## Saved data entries
──────────

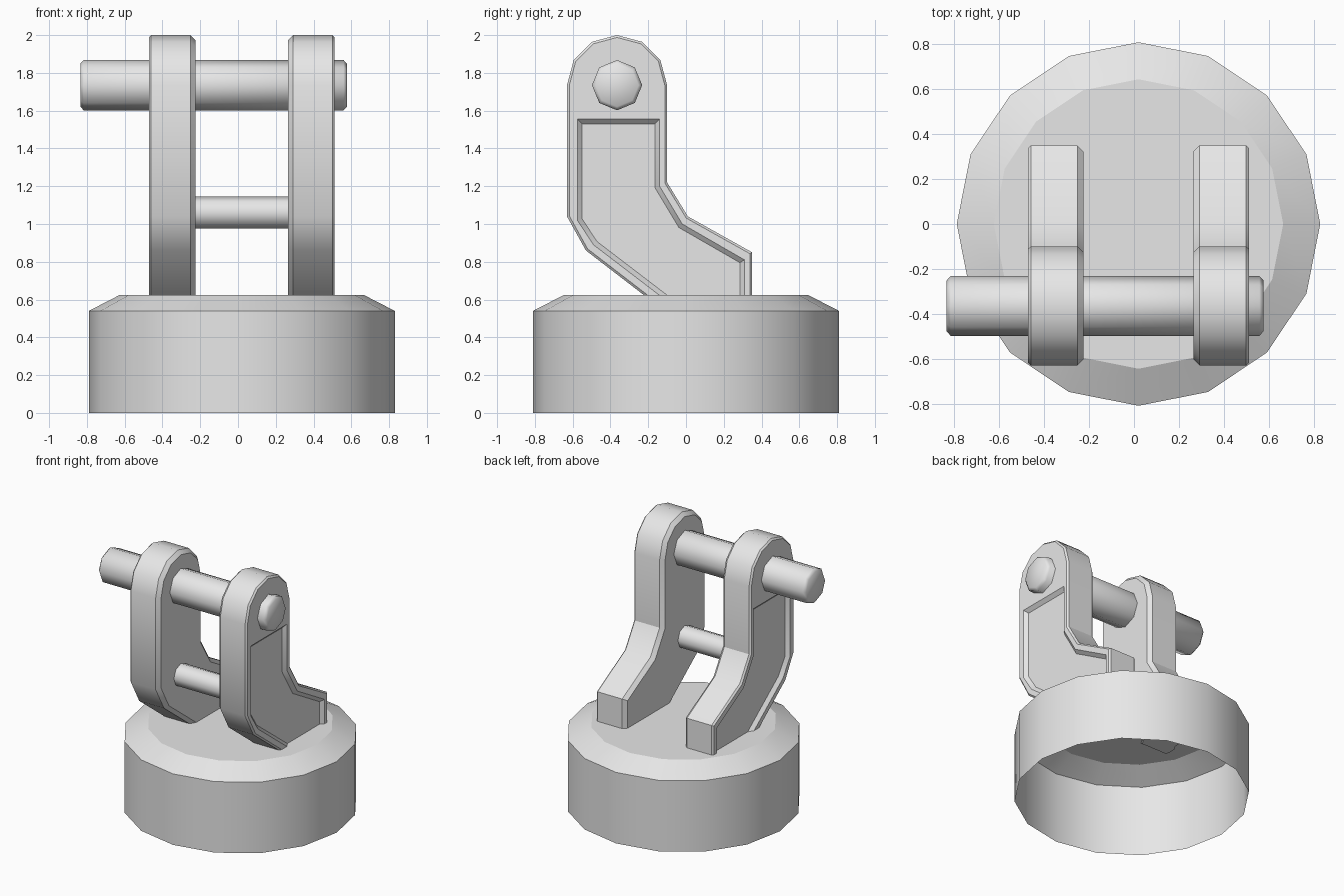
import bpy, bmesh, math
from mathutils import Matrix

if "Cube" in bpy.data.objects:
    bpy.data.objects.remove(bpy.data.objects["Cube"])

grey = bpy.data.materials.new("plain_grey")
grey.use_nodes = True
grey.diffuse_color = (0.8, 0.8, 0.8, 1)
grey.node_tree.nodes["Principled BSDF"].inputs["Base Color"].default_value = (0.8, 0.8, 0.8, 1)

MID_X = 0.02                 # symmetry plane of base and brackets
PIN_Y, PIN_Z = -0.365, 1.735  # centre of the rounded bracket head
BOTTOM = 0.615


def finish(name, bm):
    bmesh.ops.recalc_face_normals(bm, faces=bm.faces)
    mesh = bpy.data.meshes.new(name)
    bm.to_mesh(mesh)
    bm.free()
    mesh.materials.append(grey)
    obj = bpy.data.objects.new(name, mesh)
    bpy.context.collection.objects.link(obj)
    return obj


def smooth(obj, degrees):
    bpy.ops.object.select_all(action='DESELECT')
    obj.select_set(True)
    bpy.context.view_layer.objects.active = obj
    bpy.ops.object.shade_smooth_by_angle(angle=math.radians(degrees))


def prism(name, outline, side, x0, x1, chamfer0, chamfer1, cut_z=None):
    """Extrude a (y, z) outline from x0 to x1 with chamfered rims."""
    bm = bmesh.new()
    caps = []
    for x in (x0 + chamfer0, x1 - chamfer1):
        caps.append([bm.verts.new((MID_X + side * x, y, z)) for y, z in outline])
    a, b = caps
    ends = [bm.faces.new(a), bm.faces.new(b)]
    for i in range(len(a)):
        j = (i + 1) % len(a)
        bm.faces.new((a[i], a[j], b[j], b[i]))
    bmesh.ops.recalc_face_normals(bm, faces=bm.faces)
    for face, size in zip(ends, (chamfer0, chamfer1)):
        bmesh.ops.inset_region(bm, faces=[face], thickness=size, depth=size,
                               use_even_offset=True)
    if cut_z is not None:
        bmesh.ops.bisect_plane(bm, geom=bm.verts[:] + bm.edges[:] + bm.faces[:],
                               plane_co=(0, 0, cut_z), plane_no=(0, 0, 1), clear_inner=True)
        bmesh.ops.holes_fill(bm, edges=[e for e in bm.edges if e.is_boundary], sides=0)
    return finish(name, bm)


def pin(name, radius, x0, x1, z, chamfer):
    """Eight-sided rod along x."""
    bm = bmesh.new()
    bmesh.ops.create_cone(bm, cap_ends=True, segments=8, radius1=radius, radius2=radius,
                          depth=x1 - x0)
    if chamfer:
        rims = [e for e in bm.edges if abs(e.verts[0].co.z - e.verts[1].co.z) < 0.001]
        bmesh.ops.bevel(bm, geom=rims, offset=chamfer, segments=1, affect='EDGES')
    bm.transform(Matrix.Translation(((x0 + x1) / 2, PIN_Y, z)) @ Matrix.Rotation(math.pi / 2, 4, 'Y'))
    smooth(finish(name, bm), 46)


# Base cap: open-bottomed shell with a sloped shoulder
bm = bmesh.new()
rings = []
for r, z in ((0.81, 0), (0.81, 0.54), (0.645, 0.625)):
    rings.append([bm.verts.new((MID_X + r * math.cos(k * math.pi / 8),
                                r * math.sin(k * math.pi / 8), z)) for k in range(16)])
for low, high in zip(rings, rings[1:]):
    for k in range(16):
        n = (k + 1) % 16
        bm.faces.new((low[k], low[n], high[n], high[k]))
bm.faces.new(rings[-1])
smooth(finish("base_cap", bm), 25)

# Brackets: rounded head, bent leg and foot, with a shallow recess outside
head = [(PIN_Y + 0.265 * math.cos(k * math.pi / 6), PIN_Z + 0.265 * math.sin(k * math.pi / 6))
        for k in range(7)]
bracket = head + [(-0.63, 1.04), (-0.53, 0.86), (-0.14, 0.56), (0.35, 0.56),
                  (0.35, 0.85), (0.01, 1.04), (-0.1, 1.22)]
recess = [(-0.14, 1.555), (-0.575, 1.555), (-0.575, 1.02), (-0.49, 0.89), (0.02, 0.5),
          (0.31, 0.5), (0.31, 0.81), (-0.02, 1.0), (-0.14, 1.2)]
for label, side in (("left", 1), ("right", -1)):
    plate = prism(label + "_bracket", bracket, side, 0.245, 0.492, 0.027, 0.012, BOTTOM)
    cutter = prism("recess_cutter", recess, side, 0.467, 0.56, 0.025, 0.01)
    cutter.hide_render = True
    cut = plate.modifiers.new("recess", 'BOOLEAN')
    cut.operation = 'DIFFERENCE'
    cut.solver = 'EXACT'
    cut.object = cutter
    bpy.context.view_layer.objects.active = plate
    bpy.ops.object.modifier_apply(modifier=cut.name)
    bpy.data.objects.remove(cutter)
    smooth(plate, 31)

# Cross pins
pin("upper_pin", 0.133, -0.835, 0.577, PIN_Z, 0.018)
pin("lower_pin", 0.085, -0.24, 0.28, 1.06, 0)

──────────

## Task goal
Check each line of the data above for the word "True" and copy the ones where it is found.

## Answer to the problem
grey.use_nodes = True
    obj.select_set(True)
                               use_even_offset=True)
                               plane_co=(0, 0, cut_z), plane_no=(0, 0, 1), clear_inner=True)
    bmesh.ops.create_cone(bm, cap_ends=True, segments=8, radius1=radius, radius2=radius,
    cutter.hide_render = True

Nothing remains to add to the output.